On 17 April 2001 Mississippians voted by a two-to-one margin for the old flag over the proposed new one. Voters split primarily but not exclusively along racial lines. African American leaders were mortified to find that some majority-black counties supported the old flag and complained that black voters simply did not appreciate the importance of the flag change. In the aftermath of the referendum, flag opponents threatened boycotts and vowed to simply stop displaying the state flag. Flag supporters vowed to consolidate their victory by using the state’s “indirect initiative” law to force a vote to have the 1894 flag incorporated into the state constitution.
The issue of the Confederate emblem on the Mississippi flag returned to prominence in June 2015 in the wake of shootings in Charleston, South Carolina, perpetrated by a gunman who used the Confederate battle flag as a symbol of white supremacy. One by one, Mississippi colleges and universities announced that they would no longer fly the state flag as long as it contains the Confederate emblem. Towns and cities including Tupelo, Macon, Columbus, Grenada, Magnolia, Hattiesburg, Clarksdale, Starkville, Yazoo City, and Greenwood have voted or issued executive orders to remove the state flag from city property. In addition, prominent Mississippians in literature, music, sports, and government publicly called for the emblem’s removal from the state flag.
Protests continue, and numerous bills to change the flag or have a statewide vote to change the flag have not passed the legislature.
- Donesha Aldridge, wjtv.com (2 September 2015)
- John M. Coski, The Confederate Battle Flag: America’s Most Embattled Emblem (2005)
- Sally Leigh McWhite, “Echoes of the Lost Cause: Confederate Reverberations in Mississippi from 1865 to 2001,” University of Mississippi, PhD Dissertation, 2002
- Jerry Mitchell, Jackson Clarion-Ledger (17 August 2015)

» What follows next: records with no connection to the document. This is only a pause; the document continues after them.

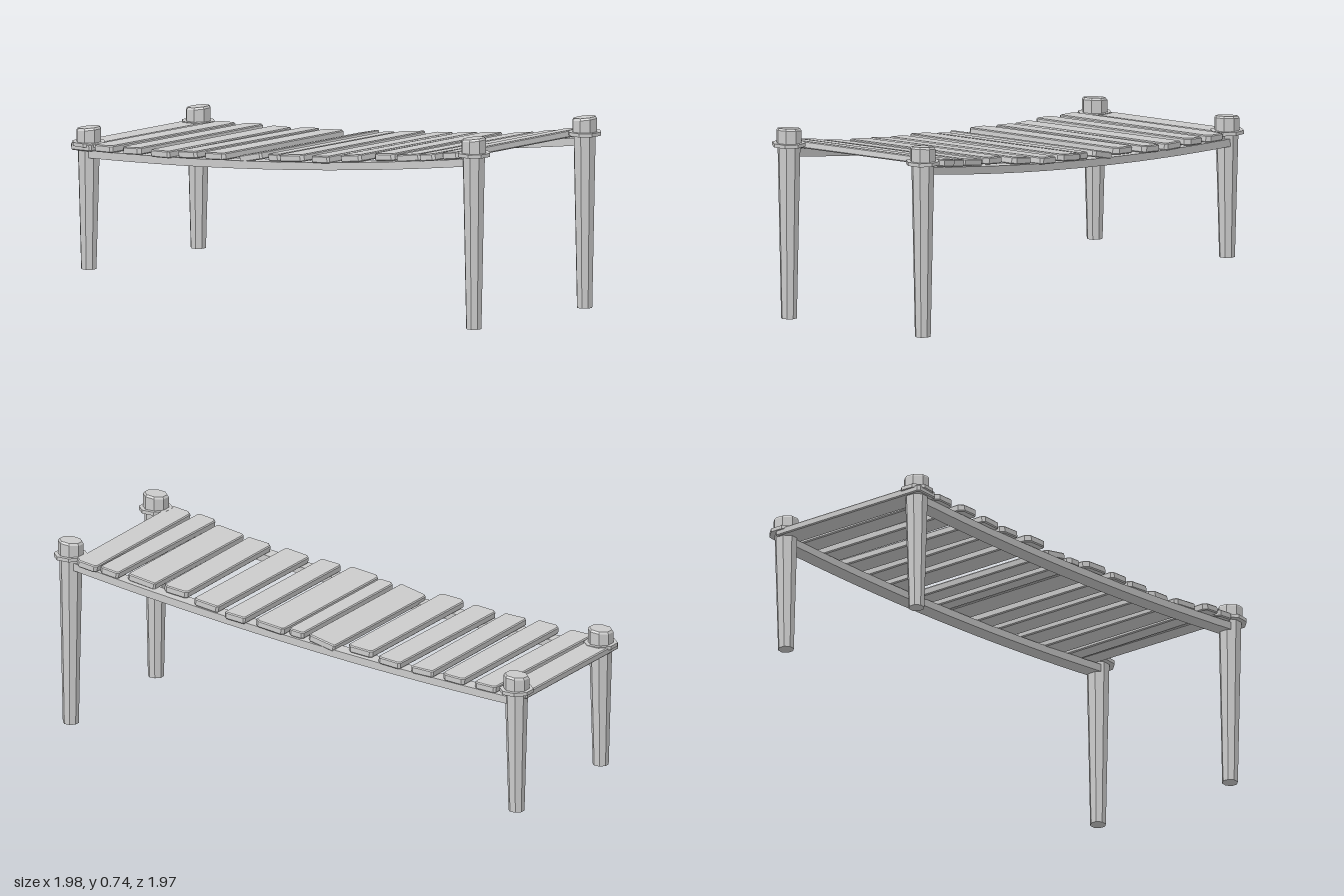
import * as THREE from 'three';

const material = new THREE.MeshStandardMaterial({ color: 0xcccccc, flatShading: true });

// Underside height of the sagging walkway at distance u along it
const sag = (u) => 0.505 + 0.1 * u + 0.03 * u * u;
const slope = (u) => 0.1 + 0.06 * u;

function add(parent, name, geometry) {
  const mesh = new THREE.Mesh(geometry, material);
  mesh.name = name;
  parent.add(mesh);
  return mesh;
}

// Tapered octagonal post with a collar and a slanted head
function makePost(name, u, v, height) {
  const post = new THREE.Group();
  post.name = name;
  const collarY = height - 0.062;
  add(post, 'shaft', new THREE.CylinderGeometry(0.045, 0.031, collarY, 8).translate(0, collarY / 2, 0));
  add(post, 'collar', new THREE.CylinderGeometry(0.066, 0.066, 0.014, 8).translate(0, collarY, 0));

  const profile = [[0.05, collarY], [0.05, height - 0.008], [0.044, height], [0, height]];
  const head = new THREE.LatheGeometry(profile.map(([r, y]) => new THREE.Vector2(r, y)), 8);
  const p = head.attributes.position;
  for (let i = 0; i < p.count; i++) {
    if (p.getY(i) > collarY + 0.02) p.setY(i, p.getY(i) + 0.1 * p.getX(i));
  }
  add(post, 'head', head);
  post.position.set(u, 0, -v);
  post.rotation.y = Math.PI / 8;
  return post;
}

// Long bearer bent to follow the sag
function makeRail(v) {
  const geometry = new THREE.BoxGeometry(2, 0.03, 0.062, 16, 1, 1);
  const p = geometry.attributes.position;
  for (let i = 0; i < p.count; i++) {
    p.setY(i, p.getY(i) + 0.015 + sag(p.getX(i)));
  }
  return geometry.translate(0, 0, -v);
}

// Board with clipped corners and a small bevel
function plankGeometry(width, length, clip) {
  const b = 0.004;
  const w = width / 2 - b;
  const l = length / 2 - b;
  const shape = new THREE.Shape([
    [-w + clip, -l], [w - clip * 0.6, -l], [w, -l + clip * 0.6], [w, l - clip],
    [w - clip, l], [-w + clip * 0.5, l], [-w, l - clip * 0.5], [-w, -l + clip],
  ].map(([x, y]) => new THREE.Vector2(x, y)));
  const geometry = new THREE.ExtrudeGeometry(shape, {
    depth: 0.02, bevelEnabled: true, bevelThickness: b, bevelSize: b, bevelSegments: 1,
  });
  return geometry.translate(0, 0, -0.01).rotateX(-Math.PI / 2);
}

// Boards: start u, end u, end across (-v), end across (+v), yaw, roll
const planks = [
  [-1.05, -0.943, -0.36, 0.33, 0, 0],
  [-0.928, -0.83, -0.36, 0.356, -0.01, 0],
  [-0.785, -0.685, -0.365, 0.36, 0, 0.02],
  [-0.642, -0.543, -0.36, 0.358, 0.01, -0.02],
  [-0.505, -0.403, -0.352, 0.362, -0.01, 0.02],
  [-0.362, -0.25, -0.365, 0.338, 0, 0],
  [-0.205, -0.085, -0.335, 0.353, 0, 0.14],
  [-0.06, 0.008, -0.335, 0.345, 0, 0],
  [0.016, 0.148, -0.358, 0.365, 0, 0.02],
  [0.186, 0.279, -0.355, 0.37, 0, -0.02],
  [0.318, 0.43, -0.34, 0.35, 0, 0.02],
  [0.474, 0.583, -0.325, 0.325, 0.01, -0.02],
  [0.61, 0.735, -0.34, 0.33, 0, 0.02],
  [0.757, 0.842, -0.372, 0.355, -0.01, 0],
  [0.85, 0.945, -0.356, 0.375, 0.01, 0],
];

export function createModel() {
  const model = new THREE.Group();
  model.name = 'footbridge';

  // Walkway built along x, then turned onto the diagonal
  const bridge = new THREE.Group();
  bridge.name = 'bridge';
  bridge.rotation.y = -Math.PI / 4;
  model.add(bridge);

  bridge.add(
    makePost('lowPostRight', -0.997, -0.308, 0.55),
    makePost('lowPostLeft', -0.997, 0.318, 0.55),
    makePost('highPostRight', 0.99, -0.311, 0.74),
    makePost('highPostLeft', 0.99, 0.322, 0.74),
  );

  add(bridge, 'railRight', makeRail(-0.308));
  add(bridge, 'railLeft', makeRail(0.32));

  planks.forEach(([u0, u1, v0, v1, yaw, roll], i) => {
    const u = (u0 + u1) / 2;
    const plank = add(bridge, `plank${i + 1}`, plankGeometry(u1 - u0, v1 - v0, 0.008 + 0.004 * (i % 3)));
    plank.position.set(u, sag(u) + 0.043 + 0.002 * (i % 3), -(v0 + v1) / 2);
    plank.rotation.set(0, yaw, Math.atan(slope(u)) + roll);
  });

  return model;
}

- John Shelton Reed, Southern Cultures (Spring 2002)
- David G. Sansing, Mississippi History Now website, http://mshistory.k12.ms.us